Lettuce: Black Seeded Simpson was one of the first lettuces deemed to be an heirloom. It is a compact, green loose-leaf, with tender, light-green leaves. Rouge d’Hiver is a bronze-tipped French heirloom romaine that will enhance the look and taste of any salad. 

Summer squash: Costata Romanesco is an Italian heirloom, reliably tender and delicious even at a relatively large size. It can be recognized by its ribbed form and speckled skin. Pattypan is a mild-flavored summer squash with a squat, round, scalloped form. Yellow, green, and/or white-skinned, they are best harvested between two and four inches in diameter. 

The old fashioned look of heirloom tomatoes is almost as precious as their extraordinary flavor. (Image: U.S. Department of Agriculture via Wikimedia Commons Public Domain)

Tomatoes: Pink Brandywine is a large, tender, lipgloss-colored tomato with exquisite flavor and texture. This popular variety is said to have put heirlooms “on the map.” Cherokee Purple is a similar heirloom with deep, purplish skin and flesh. 

Watermelon: Moon and Stars is a legendary heirloom with a fantastic pattern of yellow spots on its dark green skin. It is a large variety that can yield up to 40 pounds of sweet, red flesh. Yellow and orange heirlooms, like the miniature Lemon Drop, and Orangeglo, are just as tantalizing.
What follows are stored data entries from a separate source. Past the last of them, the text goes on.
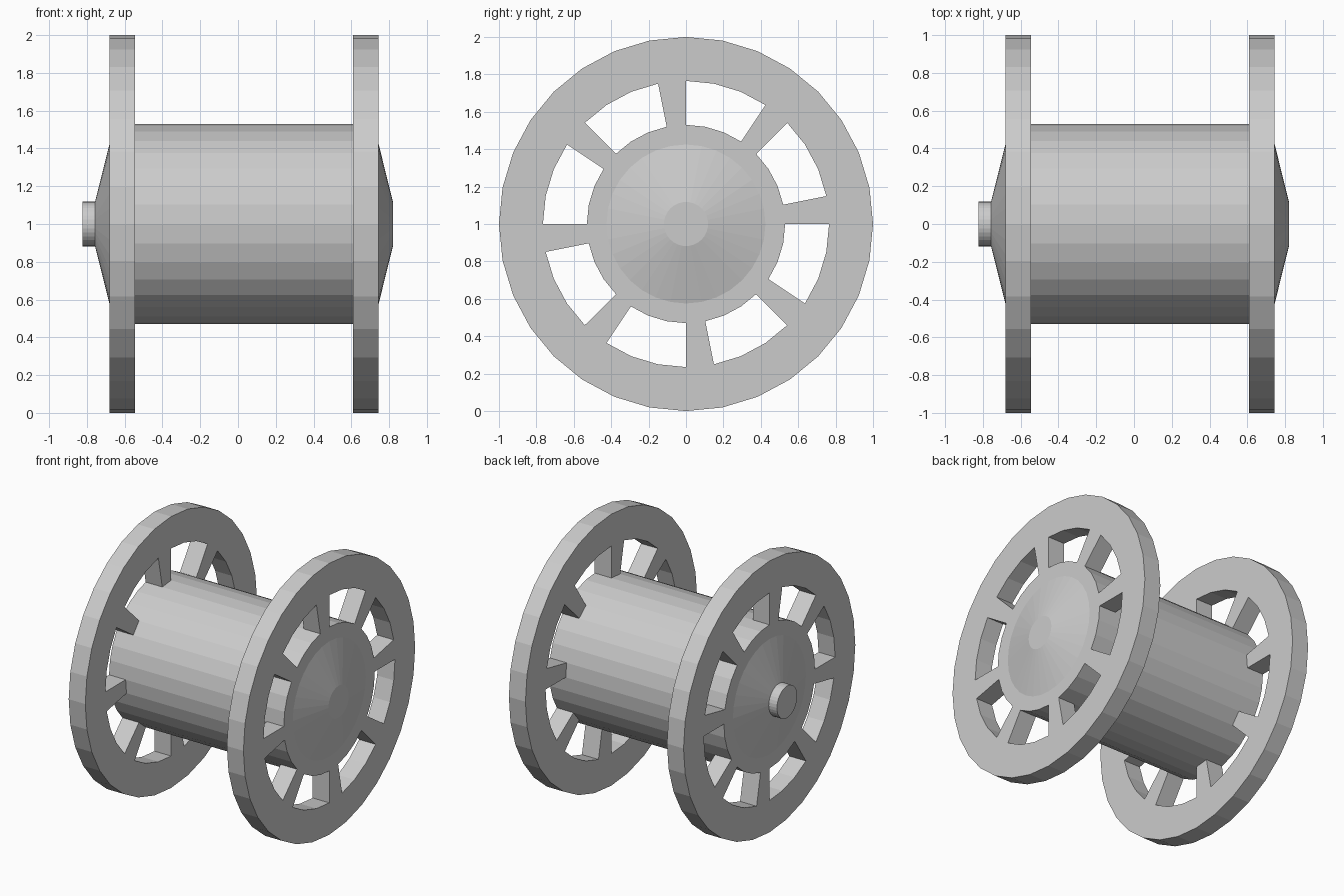
import bpy, bmesh
from math import sin, cos, pi

if "Cube" in bpy.data.objects:
    bpy.data.objects.remove(bpy.data.objects["Cube"])

SIDES = 32
AXIS_Z = 1.0


def pt(x, r, k):
    a = 2 * pi * k / SIDES
    return (x, r * sin(a), AXIS_Z + r * cos(a))


def finish(bm, name):
    bmesh.ops.recalc_face_normals(bm, faces=bm.faces)
    me = bpy.data.meshes.new(name)
    bm.to_mesh(me)
    bm.free()
    ob = bpy.data.objects.new(name, me)
    bpy.context.collection.objects.link(ob)
    return ob


def lathe(name, profile, cap_end=True):
    """Spin (x, radius) points around the spool axis, both ends closed."""
    bm = bmesh.new()
    rings = [[bm.verts.new(pt(x, r, k)) for k in range(SIDES)] for x, r in profile]
    for a, b in zip(rings, rings[1:]):
        for k in range(SIDES):
            n = (k + 1) % SIDES
            bm.faces.new((a[k], a[n], b[n], b[k]))
    bm.faces.new(rings[0])
    bm.faces.new(rings[-1])
    return finish(bm, name)


def flange(name, x0, x1):
    """Spoked disc: solid hub, eight windows three segments wide, outer rim."""
    bm = bmesh.new()
    hub, inner, outer = [[bm.verts.new(pt(x0, r, k)) for k in range(SIDES)]
                         for r in (0.53, 0.765, 1.0)]
    bm.faces.new(hub)
    for k in range(SIDES):
        n = (k + 1) % SIDES
        bm.faces.new((inner[k], inner[n], outer[n], outer[k]))
        if k % 4 == 3:
            bm.faces.new((hub[k], hub[n], inner[n], inner[k]))
    ext = bmesh.ops.extrude_face_region(bm, geom=bm.faces[:], use_keep_orig=True)
    verts = [g for g in ext["geom"] if isinstance(g, bmesh.types.BMVert)]
    bmesh.ops.translate(bm, verts=verts, vec=(x1 - x0, 0, 0))
    return finish(bm, name)


# Central drum
lathe("drum", [(-0.545, 0.53), (0.609, 0.53)])

# Spoked end flanges
flange("left_flange", -0.68, -0.545)
flange("right_flange", 0.609, 0.744)

# Conical hub caps, the left one with an axle peg
lathe("left_cap", [(-0.68, 0.425), (-0.757, 0.118)])
lathe("left_peg", [(-0.757, 0.118), (-0.824, 0.118)])
lathe("right_cap", [(0.744, 0.425), (0.82, 0.118)])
Of course, there are countless other landraces to be found and treasured. Heirloom varieties are always open-pollinated, and their seeds will be true to type. So get yourself some traditional, heritage produce this July; enjoy the fruit, save the seeds, and plant them for the future!